*EXERCISE AIM*
Entries follow. Give back exactly the lines starting at the one containing "end = math.radians(end_degrees)" and ending at the one containing "(0.009, 0.022), (0.004, 0.007), (0.0, 0.003)])", and no other lines.

*TASK MATERIAL*

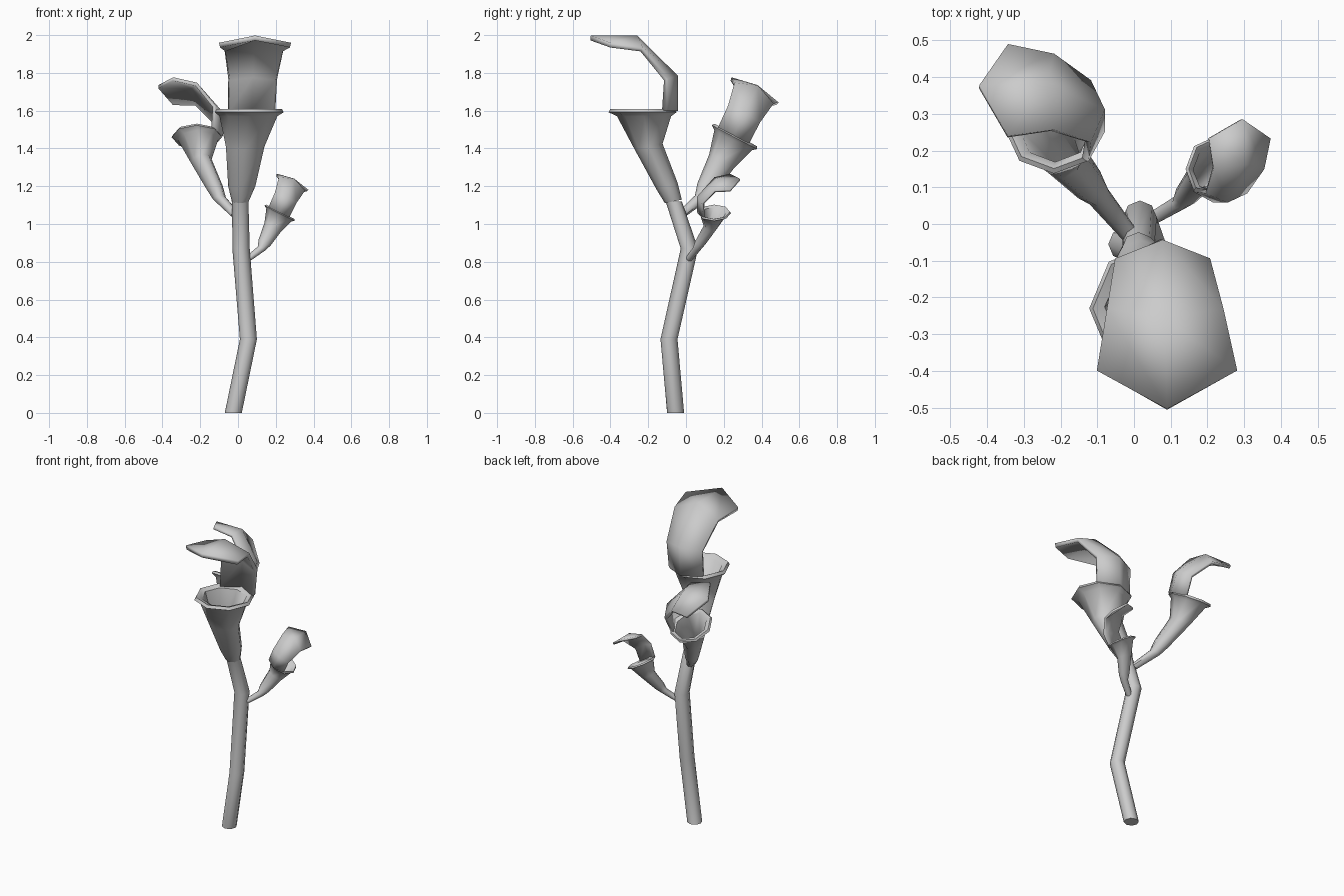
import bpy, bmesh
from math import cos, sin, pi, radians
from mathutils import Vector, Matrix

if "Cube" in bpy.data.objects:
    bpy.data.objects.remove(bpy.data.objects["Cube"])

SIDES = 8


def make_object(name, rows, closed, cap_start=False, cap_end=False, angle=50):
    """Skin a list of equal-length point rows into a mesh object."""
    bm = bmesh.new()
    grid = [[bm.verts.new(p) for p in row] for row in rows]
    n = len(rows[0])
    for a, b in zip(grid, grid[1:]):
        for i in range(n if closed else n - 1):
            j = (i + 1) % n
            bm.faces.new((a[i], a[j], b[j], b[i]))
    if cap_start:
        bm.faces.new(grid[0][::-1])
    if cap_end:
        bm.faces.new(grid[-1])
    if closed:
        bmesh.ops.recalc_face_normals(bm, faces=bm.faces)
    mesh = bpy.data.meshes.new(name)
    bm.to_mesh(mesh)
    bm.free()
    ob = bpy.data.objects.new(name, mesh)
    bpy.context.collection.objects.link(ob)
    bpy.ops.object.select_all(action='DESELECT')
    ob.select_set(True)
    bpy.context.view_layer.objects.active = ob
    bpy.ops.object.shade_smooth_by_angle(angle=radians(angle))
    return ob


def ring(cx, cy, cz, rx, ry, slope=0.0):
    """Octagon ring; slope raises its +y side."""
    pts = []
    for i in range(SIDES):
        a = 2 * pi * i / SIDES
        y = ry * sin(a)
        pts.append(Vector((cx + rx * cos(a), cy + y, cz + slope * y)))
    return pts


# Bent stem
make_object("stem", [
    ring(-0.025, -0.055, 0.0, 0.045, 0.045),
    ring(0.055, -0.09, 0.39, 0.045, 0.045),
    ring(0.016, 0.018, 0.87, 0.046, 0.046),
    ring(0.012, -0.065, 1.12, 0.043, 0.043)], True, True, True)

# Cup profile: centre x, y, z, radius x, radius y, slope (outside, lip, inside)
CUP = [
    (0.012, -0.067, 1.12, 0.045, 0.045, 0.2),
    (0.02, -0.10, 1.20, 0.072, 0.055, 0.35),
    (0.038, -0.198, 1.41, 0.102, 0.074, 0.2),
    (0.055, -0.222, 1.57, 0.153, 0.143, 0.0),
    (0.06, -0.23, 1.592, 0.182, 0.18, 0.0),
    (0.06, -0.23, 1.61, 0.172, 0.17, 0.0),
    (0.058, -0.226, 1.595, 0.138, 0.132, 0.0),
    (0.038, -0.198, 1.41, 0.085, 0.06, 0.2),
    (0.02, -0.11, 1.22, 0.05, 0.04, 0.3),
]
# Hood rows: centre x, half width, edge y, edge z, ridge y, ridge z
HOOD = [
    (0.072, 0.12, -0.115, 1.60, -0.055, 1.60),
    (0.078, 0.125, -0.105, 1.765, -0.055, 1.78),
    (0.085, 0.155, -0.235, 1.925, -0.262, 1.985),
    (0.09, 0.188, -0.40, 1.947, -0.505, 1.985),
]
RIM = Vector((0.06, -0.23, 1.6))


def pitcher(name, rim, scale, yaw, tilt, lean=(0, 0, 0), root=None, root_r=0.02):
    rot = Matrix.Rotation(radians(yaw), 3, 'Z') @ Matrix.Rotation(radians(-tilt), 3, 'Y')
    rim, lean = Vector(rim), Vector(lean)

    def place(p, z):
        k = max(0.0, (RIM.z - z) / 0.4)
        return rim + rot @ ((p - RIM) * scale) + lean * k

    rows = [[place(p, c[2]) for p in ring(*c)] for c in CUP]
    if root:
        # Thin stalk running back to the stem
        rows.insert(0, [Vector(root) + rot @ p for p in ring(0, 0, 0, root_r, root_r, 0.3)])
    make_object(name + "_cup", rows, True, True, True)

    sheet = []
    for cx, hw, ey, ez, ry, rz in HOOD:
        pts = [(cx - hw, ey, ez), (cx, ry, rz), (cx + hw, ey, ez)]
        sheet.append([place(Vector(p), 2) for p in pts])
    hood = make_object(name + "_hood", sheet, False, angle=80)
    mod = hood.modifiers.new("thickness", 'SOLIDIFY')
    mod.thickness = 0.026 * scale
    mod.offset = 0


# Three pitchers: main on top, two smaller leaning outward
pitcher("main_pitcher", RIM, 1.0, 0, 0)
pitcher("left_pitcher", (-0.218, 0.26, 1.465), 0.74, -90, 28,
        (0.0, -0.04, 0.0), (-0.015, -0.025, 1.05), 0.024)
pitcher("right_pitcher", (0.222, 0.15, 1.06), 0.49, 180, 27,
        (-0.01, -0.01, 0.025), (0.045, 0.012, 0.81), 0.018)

...

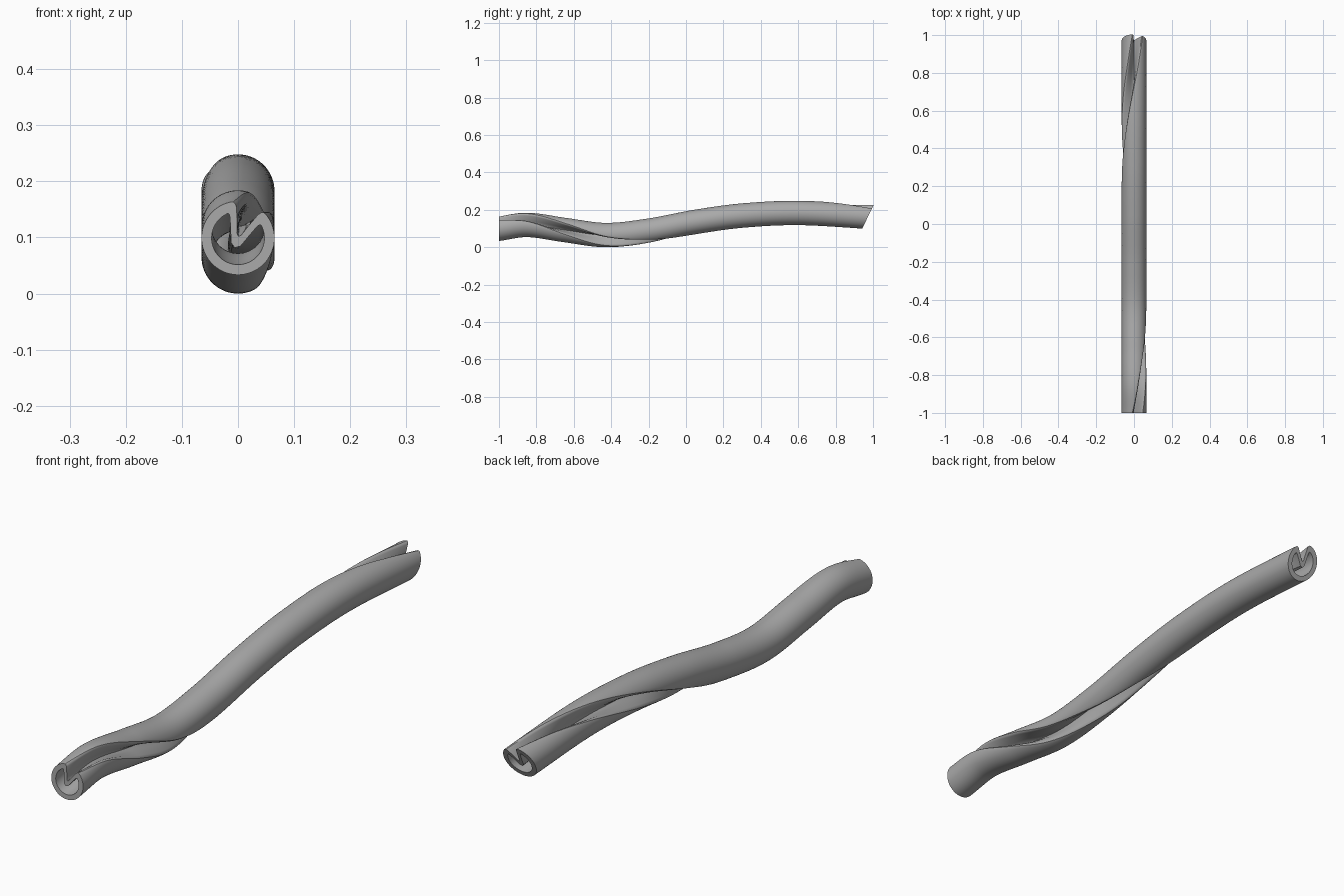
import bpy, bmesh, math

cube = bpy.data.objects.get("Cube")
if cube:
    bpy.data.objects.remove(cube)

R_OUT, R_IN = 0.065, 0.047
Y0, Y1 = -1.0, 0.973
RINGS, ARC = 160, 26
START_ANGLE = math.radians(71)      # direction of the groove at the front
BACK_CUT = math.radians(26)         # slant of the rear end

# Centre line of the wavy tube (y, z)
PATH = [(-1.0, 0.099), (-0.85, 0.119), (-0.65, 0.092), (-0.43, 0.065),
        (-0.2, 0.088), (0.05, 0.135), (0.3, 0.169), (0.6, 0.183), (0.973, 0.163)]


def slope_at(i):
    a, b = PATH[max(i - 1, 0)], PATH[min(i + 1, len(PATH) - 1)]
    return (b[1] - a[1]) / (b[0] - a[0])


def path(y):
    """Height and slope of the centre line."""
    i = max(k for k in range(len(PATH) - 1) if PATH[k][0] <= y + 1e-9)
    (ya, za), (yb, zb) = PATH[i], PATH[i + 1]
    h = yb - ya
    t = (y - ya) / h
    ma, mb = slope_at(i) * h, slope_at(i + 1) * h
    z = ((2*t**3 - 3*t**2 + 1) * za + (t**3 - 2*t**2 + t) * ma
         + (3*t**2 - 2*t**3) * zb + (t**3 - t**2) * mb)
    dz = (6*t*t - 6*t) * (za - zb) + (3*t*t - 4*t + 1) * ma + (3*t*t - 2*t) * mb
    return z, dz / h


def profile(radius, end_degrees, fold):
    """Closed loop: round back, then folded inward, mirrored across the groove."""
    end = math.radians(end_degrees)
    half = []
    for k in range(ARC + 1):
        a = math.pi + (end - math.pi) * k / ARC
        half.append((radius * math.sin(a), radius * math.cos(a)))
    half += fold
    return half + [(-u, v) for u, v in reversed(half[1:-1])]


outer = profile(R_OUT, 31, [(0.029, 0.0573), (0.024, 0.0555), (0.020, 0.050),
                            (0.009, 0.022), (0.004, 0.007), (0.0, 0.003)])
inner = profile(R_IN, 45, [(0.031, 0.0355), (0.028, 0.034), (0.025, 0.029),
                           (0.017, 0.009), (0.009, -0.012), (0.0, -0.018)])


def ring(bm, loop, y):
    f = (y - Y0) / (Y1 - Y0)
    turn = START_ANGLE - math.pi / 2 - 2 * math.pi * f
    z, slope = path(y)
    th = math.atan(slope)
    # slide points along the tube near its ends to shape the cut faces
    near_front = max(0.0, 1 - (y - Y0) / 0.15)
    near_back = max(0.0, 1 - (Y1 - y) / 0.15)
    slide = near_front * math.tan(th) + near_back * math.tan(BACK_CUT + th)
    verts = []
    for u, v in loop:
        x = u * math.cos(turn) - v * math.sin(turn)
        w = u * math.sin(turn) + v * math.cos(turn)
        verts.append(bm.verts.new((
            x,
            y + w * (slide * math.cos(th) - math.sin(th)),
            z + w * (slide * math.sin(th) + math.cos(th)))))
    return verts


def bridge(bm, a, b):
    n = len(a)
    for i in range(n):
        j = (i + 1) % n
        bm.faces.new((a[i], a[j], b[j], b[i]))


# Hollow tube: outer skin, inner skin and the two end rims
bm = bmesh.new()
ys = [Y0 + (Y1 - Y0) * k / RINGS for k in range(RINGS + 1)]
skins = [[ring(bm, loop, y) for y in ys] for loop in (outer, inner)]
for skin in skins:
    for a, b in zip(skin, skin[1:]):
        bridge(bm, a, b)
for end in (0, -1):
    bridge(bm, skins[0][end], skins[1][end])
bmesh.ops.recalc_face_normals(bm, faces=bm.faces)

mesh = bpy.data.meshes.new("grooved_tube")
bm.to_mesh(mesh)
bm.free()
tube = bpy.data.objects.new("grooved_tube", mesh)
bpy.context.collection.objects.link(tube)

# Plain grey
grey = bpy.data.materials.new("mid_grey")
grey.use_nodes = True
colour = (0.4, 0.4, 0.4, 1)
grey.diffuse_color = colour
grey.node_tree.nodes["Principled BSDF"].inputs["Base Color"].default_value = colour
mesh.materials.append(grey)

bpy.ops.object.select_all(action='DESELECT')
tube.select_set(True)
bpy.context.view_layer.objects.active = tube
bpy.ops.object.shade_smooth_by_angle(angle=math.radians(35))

---

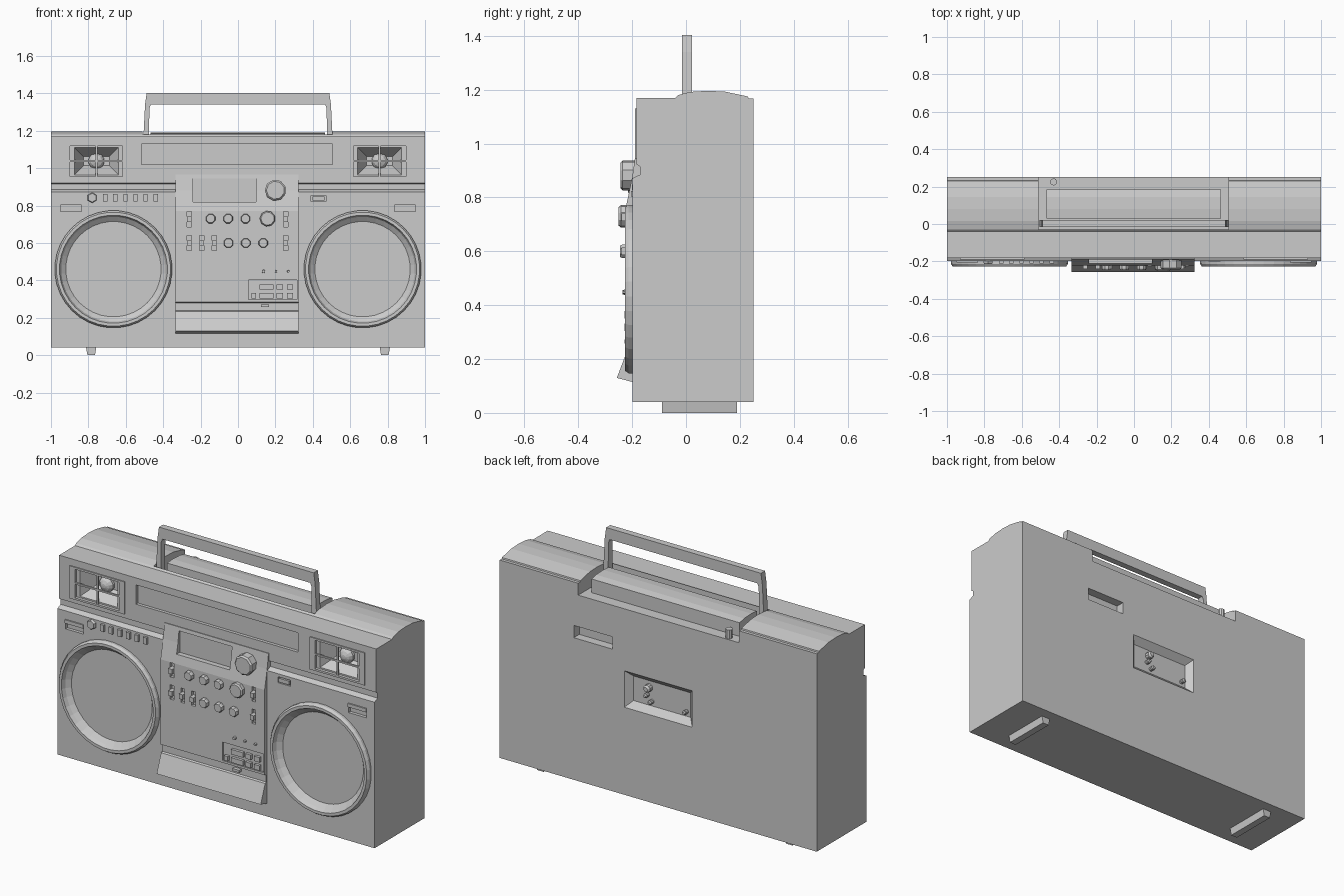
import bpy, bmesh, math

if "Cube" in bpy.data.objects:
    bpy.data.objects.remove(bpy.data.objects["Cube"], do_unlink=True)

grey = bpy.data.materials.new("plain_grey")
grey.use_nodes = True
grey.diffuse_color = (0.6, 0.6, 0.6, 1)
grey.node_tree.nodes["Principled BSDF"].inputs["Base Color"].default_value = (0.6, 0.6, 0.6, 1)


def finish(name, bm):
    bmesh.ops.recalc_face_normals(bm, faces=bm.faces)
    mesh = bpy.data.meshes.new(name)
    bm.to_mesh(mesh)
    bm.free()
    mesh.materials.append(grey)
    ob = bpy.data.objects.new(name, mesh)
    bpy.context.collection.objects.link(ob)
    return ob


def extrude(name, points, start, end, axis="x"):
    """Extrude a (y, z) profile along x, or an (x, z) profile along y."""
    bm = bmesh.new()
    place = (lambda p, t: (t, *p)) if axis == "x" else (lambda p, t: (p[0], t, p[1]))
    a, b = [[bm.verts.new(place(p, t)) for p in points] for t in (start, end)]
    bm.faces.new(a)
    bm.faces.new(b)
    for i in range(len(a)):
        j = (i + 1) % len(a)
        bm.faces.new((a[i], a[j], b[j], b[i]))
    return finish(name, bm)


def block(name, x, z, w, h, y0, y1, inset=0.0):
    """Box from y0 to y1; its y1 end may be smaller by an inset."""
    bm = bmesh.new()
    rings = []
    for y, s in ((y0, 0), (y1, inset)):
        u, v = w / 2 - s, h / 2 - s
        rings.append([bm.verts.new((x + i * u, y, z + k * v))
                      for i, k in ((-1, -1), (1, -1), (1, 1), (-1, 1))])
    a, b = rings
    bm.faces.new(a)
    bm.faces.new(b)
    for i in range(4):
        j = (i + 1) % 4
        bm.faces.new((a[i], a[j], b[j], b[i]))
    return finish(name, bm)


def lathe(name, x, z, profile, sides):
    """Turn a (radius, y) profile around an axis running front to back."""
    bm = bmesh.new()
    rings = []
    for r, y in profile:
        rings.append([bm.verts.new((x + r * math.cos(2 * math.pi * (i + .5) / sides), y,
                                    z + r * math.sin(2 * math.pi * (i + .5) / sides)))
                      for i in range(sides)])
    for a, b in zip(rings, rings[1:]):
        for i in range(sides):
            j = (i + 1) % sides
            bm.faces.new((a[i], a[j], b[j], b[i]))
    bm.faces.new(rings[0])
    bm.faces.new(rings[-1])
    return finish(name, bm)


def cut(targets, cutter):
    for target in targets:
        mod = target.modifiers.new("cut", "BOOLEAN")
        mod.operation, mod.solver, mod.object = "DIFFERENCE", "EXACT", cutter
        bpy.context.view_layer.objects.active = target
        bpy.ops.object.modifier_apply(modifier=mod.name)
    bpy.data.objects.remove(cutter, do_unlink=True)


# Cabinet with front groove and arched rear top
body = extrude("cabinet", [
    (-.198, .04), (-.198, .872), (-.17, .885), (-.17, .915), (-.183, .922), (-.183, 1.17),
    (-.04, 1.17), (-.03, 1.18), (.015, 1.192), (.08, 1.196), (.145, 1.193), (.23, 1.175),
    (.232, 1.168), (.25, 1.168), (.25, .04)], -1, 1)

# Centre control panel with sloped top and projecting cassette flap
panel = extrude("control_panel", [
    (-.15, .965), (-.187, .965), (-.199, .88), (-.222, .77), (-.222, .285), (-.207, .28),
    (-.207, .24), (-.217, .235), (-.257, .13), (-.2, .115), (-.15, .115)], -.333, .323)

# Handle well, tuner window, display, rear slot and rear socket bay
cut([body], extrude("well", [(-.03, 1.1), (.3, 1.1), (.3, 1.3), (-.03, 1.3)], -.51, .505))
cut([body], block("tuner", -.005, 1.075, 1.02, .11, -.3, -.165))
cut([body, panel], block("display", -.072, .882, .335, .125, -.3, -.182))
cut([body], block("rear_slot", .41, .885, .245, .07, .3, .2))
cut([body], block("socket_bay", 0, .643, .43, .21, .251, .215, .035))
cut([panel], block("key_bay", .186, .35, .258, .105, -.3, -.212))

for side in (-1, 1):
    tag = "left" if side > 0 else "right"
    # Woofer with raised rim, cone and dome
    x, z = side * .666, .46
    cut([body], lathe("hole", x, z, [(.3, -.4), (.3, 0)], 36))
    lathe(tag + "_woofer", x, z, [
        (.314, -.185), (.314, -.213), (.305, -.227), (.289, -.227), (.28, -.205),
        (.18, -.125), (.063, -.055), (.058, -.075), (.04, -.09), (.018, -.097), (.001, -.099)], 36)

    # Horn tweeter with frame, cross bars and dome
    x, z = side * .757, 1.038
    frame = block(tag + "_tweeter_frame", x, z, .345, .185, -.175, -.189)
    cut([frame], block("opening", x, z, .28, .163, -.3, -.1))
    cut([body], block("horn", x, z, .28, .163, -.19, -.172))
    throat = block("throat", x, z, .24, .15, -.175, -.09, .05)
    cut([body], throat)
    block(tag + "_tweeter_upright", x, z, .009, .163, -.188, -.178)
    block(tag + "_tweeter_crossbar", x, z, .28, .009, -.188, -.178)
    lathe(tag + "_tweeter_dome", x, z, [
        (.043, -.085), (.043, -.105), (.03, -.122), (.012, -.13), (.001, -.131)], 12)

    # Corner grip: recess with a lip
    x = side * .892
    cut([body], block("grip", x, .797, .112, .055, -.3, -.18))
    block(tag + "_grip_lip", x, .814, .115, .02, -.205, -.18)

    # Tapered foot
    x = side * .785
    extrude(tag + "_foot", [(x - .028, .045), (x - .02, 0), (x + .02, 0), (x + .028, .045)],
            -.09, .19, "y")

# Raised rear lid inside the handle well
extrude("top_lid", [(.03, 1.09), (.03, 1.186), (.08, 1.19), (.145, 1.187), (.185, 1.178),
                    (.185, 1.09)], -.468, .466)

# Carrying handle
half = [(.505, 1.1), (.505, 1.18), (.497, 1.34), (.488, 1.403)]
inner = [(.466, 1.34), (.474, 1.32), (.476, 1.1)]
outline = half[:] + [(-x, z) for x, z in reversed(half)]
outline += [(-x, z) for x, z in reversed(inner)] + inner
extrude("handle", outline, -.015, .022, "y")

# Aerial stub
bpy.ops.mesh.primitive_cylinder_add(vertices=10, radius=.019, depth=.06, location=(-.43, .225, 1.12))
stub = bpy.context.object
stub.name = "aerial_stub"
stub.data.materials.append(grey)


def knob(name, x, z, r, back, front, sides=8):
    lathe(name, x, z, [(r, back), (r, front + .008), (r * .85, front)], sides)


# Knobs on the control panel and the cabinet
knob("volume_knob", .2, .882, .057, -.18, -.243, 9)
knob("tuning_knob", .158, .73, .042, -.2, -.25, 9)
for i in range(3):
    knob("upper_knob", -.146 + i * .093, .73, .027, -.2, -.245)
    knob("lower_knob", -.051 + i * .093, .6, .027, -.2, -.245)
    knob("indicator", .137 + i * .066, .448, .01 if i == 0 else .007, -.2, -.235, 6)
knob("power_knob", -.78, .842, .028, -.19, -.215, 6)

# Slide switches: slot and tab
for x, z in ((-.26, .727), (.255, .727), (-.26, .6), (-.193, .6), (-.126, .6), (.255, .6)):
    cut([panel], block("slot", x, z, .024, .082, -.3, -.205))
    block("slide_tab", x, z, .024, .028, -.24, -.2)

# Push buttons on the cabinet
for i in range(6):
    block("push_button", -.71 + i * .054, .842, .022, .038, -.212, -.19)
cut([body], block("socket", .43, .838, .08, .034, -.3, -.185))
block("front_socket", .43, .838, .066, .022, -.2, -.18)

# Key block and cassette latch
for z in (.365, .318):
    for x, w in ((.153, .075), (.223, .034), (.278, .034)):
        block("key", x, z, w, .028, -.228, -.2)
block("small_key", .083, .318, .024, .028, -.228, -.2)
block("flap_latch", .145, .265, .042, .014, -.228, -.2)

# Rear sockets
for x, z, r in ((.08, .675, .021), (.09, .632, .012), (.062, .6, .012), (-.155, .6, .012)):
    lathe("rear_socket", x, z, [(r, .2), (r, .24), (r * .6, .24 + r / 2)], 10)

*WRITTEN SOLUTION*
    end = math.radians(end_degrees)
    half = []
    for k in range(ARC + 1):
        a = math.pi + (end - math.pi) * k / ARC
        half.append((radius * math.sin(a), radius * math.cos(a)))
    half += fold
    return half + [(-u, v) for u, v in reversed(half[1:-1])]


outer = profile(R_OUT, 31, [(0.029, 0.0573), (0.024, 0.0555), (0.020, 0.050),
                            (0.009, 0.022), (0.004, 0.007), (0.0, 0.003)])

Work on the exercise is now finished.